And although it’s not a must-have, many parents like the convenience of a mat for protecting the floor under their little one’s eating space. The Splat Mat from Bumkins is a great reusable option that can be wiped down and then tossed right into the washing machine when it’s extra icky. For a more neutral, minimalist look, we love this Toddlekind circle mat.

Mind Your Manners

Most babies love to eat with their hands right off of a high chair tray, which is completely normal. (And even encouraged, as it’s a great sensory activity.) But don’t be afraid to also introduce utensils, tableware and a cup to help your little one become familiar with them and practice different self-feeding skills.

Purchasing an intro set with everything you need can be a smart way to start. This one from Lalo comes with a Suction Bowl, Suction Plate, Little Cup, two Little Spoons and two Bibs.

Or you can buy individual first feeding essentials.

The Olababy Training Spoon is great for first-time eaters thanks to its soft, silicone construction and unique shape. If you’re looking for a spoon and fork pack, we like this playful set from EZPZ.

These suction cup bowls from Munchkin are a great stay-in-place option for new eaters. If you prefer a wood option, check out the one from Avanchy.

Feeding mats are a great one-stop serving solution for mealtime, and the Mini Mat from EZPZ is perfectly sized for younger babies.
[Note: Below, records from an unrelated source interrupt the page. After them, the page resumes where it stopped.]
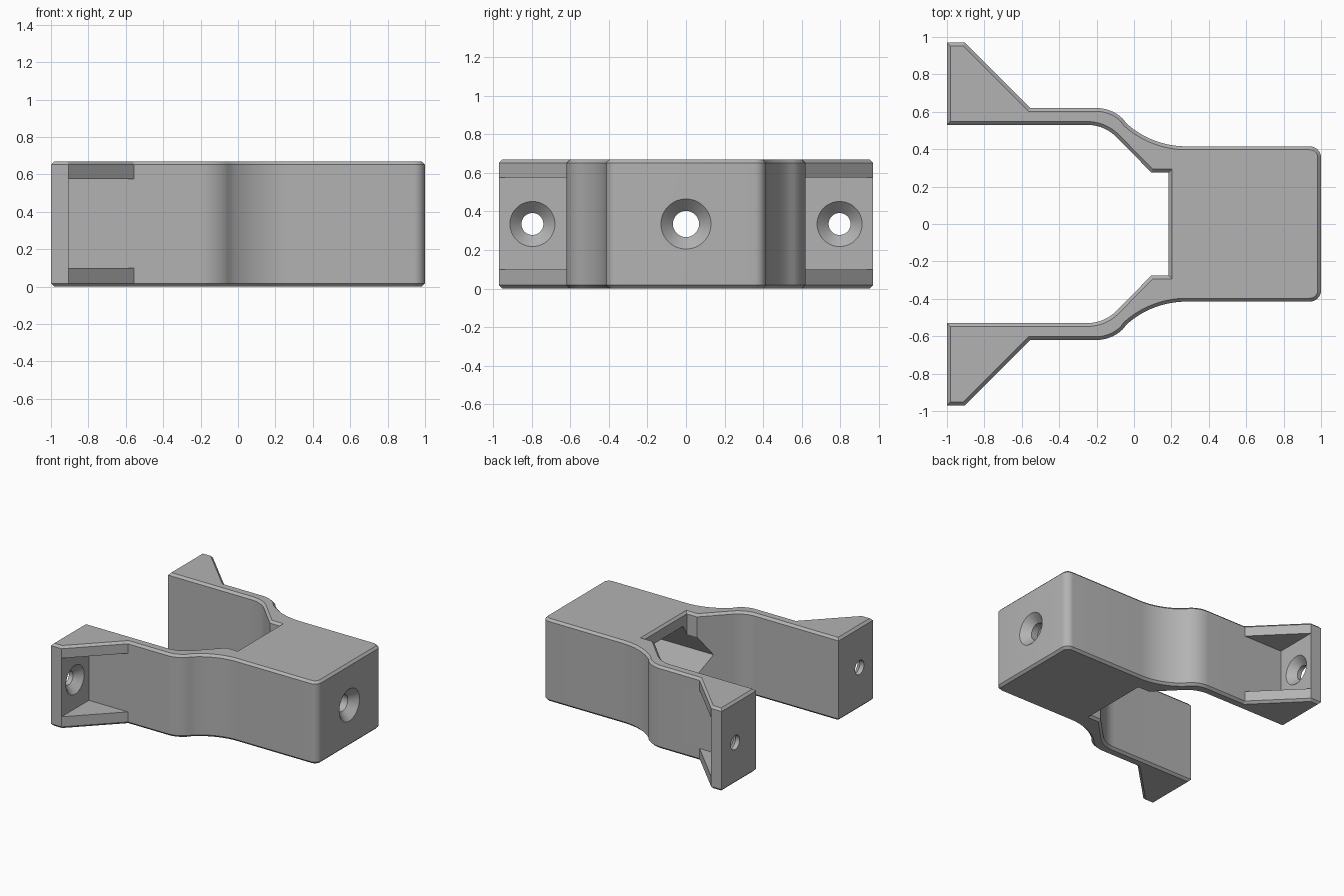
import bpy
import bmesh
from math import sin, cos, pi, radians

cube = bpy.data.objects.get("Cube")
if cube:
    bpy.data.objects.remove(cube, do_unlink=True)

HEIGHT = 0.67
MID = HEIGHT / 2
EDGE = 0.018          # chamfer around top and bottom

grey = bpy.data.materials.new("plain grey")
grey.use_nodes = True
colour = (0.45, 0.45, 0.45, 1)
grey.diffuse_color = colour
grey.node_tree.nodes["Principled BSDF"].inputs["Base Color"].default_value = colour


def make_object(name, bm):
    bmesh.ops.recalc_face_normals(bm, faces=bm.faces)
    mesh = bpy.data.meshes.new(name)
    bm.to_mesh(mesh)
    bm.free()
    mesh.materials.append(grey)
    obj = bpy.data.objects.new(name, mesh)
    bpy.context.collection.objects.link(obj)
    return obj


def prism(name, points, offset, chamfer=0.0):
    """Extrude a closed outline, optionally with chamfered end caps."""
    bm = bmesh.new()
    base = bm.faces.new([bm.verts.new(p) for p in points])
    out = bmesh.ops.extrude_face_region(bm, geom=[base], use_keep_orig=True)
    verts = [g for g in out["geom"] if isinstance(g, bmesh.types.BMVert)]
    caps = [base] + [g for g in out["geom"] if isinstance(g, bmesh.types.BMFace)]
    bmesh.ops.translate(bm, verts=verts, vec=offset)
    bmesh.ops.recalc_face_normals(bm, faces=bm.faces)
    if chamfer:
        for cap in caps:
            bmesh.ops.inset_region(bm, faces=[cap], thickness=chamfer,
                                   depth=chamfer, use_even_offset=True)
    return make_object(name, bm)


def lathe_x(name, rings):
    """Round cutter along x, from (x, radius) pairs; returned at y = 0."""
    bm = bmesh.new()
    n = 48
    loops = [[bm.verts.new((x, r * cos(2 * pi * i / n), r * sin(2 * pi * i / n)))
              for i in range(n)] for x, r in rings]
    for a, b in zip(loops, loops[1:]):
        for i in range(n):
            j = (i + 1) % n
            bm.faces.new((a[i], a[j], b[j], b[i]))
    bm.faces.new(loops[0])
    bm.faces.new(loops[-1])
    return make_object(name, bm)


def cut(target, cutter):
    mod = target.modifiers.new("cut", 'BOOLEAN')
    mod.operation = 'DIFFERENCE'
    mod.solver = 'EXACT'
    mod.object = cutter
    cutter.hide_render = True
    bpy.ops.object.select_all(action='DESELECT')
    bpy.context.view_layer.objects.active = target
    target.select_set(True)
    bpy.ops.object.modifier_apply(modifier=mod.name)
    bpy.data.objects.remove(cutter, do_unlink=True)


def arc(cx, cy, r, start, end, n=10):
    angles = [radians(start + (end - start) * i / n) for i in range(n + 1)]
    return [(cx + r * cos(a), cy + r * sin(a)) for a in angles]


# Half outline: inner notch, arm, mounting ear, outer bend, rounded end
half = [(0.185, 0.275), (0.093, 0.275)]
half += arc(-0.25, 0.31, 0.22, 45, 90)
half += [(-1, 0.53), (-1, 0.97), (-0.905, 0.97), (-0.555, 0.62)]
half += arc(-0.2, 0.42, 0.2, 90, 45)
half += arc(0.28, 0.895, 0.48, 225, 270, 14)[1:]
half += arc(0.94, 0.355, 0.06, 90, 0, 8)
outline = half + [(x, -y) for x, y in reversed(half)]
bracket = prism("clamp_bracket", [(x, y, EDGE) for x, y in outline],
                (0, 0, HEIGHT - 2 * EDGE), EDGE)

# Six-sided hollow inside the body
hexagon = [(0.363, MID), (0.228, 0.57), (-0.228, 0.57),
           (-0.363, MID), (-0.228, 0.1), (0.228, 0.1)]
cut(bracket, prism("hollow_cutter", [(-0.05, y, z) for y, z in hexagon], (0.93, 0, 0)))

# Ear recesses between upper and lower gussets, and countersunk ear holes
for side in (1, -1):
    corners = [(-0.905, 0.62), (-0.4, 0.62), (-0.4, 1.1), (-0.905, 1.1)]
    cut(bracket, prism("recess_cutter", [(x, side * y, 0.1) for x, y in corners],
                       (0, 0, 0.475)))
    drill = lathe_x("ear_drill", [(-1.1, 0.057), (-0.963, 0.057),
                                  (-0.905, 0.117), (-0.88, 0.117)])
    drill.location = (0, side * 0.797, MID)
    cut(bracket, drill)

# Countersunk hole in the closed end
drill = lathe_x("end_drill", [(0.7, 0.068), (0.938, 0.068), (1, 0.13), (1.05, 0.13)])
drill.location = (0, 0, MID)
cut(bracket, drill)

bpy.ops.object.shade_smooth_by_angle(angle=radians(25))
It’s made from silicone and suctions right to the table or high chair tray to prevent spills.

And don’t forget a cup! The Zoli Bot, with its weighted, easy-sip straw, is a good choice for new sippers. If you want to try an open cup option, we like the Tiny Cup from EZPZ.

Good Eats

And now for the fun part—the food!

If you’re planning on whipping up your own creations and are looking for a countertop solution, Beaba’s Babycook is the way to go. It steams, blends, defrosts and reheats food and is easy for even the most inexperienced home chefs to use.

Storage trays are also key to have on hand if you’re making food in large batches or taking it on the go. We love these affordable basics from OXO Tot, and this glass option from Green Sprouts.

This information is provided for educational and entertainment purposes only. We do not accept any responsibility for any liability, loss or risk, personal or otherwise, incurred as a consequence, directly or indirectly, from any information or advice contained here. Babylist may earn compensation from affiliate links in this content. Learn more about how we write Babylist content and review products, as well as the Babylist Health Advisory Board.